**Work order:** Search the material below for lines containing the string "objects", and copy every one you find.
---------------
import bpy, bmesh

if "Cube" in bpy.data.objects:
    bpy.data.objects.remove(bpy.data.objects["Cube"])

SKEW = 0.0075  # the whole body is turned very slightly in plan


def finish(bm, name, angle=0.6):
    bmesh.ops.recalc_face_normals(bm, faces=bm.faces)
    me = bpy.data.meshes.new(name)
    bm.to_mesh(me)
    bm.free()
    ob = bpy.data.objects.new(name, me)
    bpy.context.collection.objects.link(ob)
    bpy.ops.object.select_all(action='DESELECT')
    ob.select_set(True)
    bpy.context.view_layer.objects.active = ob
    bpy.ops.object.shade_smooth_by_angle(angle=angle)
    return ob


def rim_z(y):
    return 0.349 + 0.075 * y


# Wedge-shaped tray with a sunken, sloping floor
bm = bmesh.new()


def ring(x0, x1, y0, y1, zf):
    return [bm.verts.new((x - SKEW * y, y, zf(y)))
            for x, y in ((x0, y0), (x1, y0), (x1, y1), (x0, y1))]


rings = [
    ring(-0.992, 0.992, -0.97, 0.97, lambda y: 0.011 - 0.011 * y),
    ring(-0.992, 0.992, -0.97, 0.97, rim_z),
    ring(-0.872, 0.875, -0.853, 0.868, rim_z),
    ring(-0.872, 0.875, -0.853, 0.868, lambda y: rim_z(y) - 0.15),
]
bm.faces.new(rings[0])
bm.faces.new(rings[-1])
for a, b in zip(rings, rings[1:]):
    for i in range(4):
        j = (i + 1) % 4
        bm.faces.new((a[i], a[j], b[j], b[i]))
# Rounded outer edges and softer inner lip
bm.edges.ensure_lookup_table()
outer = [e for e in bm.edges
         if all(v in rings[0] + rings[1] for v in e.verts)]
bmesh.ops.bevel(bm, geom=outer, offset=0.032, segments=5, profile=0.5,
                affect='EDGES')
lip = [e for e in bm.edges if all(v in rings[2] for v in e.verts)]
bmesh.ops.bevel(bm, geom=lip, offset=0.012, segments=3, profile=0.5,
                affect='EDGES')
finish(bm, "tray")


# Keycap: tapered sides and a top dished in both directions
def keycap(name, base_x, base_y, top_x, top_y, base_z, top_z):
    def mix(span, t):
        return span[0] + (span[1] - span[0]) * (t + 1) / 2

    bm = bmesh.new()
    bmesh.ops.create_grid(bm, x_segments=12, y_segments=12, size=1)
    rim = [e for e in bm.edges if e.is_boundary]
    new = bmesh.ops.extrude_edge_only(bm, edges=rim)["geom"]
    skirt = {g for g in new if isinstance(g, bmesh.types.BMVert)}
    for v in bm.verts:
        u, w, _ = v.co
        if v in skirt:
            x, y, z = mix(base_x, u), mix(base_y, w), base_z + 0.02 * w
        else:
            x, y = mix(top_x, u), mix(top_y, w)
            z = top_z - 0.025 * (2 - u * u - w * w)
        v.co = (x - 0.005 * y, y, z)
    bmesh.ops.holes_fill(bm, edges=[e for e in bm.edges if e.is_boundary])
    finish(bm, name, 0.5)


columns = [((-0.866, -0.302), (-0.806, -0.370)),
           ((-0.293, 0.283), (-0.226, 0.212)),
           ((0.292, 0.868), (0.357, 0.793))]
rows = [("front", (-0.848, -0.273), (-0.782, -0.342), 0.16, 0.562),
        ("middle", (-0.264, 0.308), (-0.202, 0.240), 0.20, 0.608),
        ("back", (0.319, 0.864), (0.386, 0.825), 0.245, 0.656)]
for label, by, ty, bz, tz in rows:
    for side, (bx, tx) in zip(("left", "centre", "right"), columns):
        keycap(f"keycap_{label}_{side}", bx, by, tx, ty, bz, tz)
---------------
**Solved exercise:**
if "Cube" in bpy.data.objects:
    bpy.data.objects.remove(bpy.data.objects["Cube"])
    ob = bpy.data.objects.new(name, me)
    bpy.context.collection.objects.link(ob)
    bpy.context.view_layer.objects.active = ob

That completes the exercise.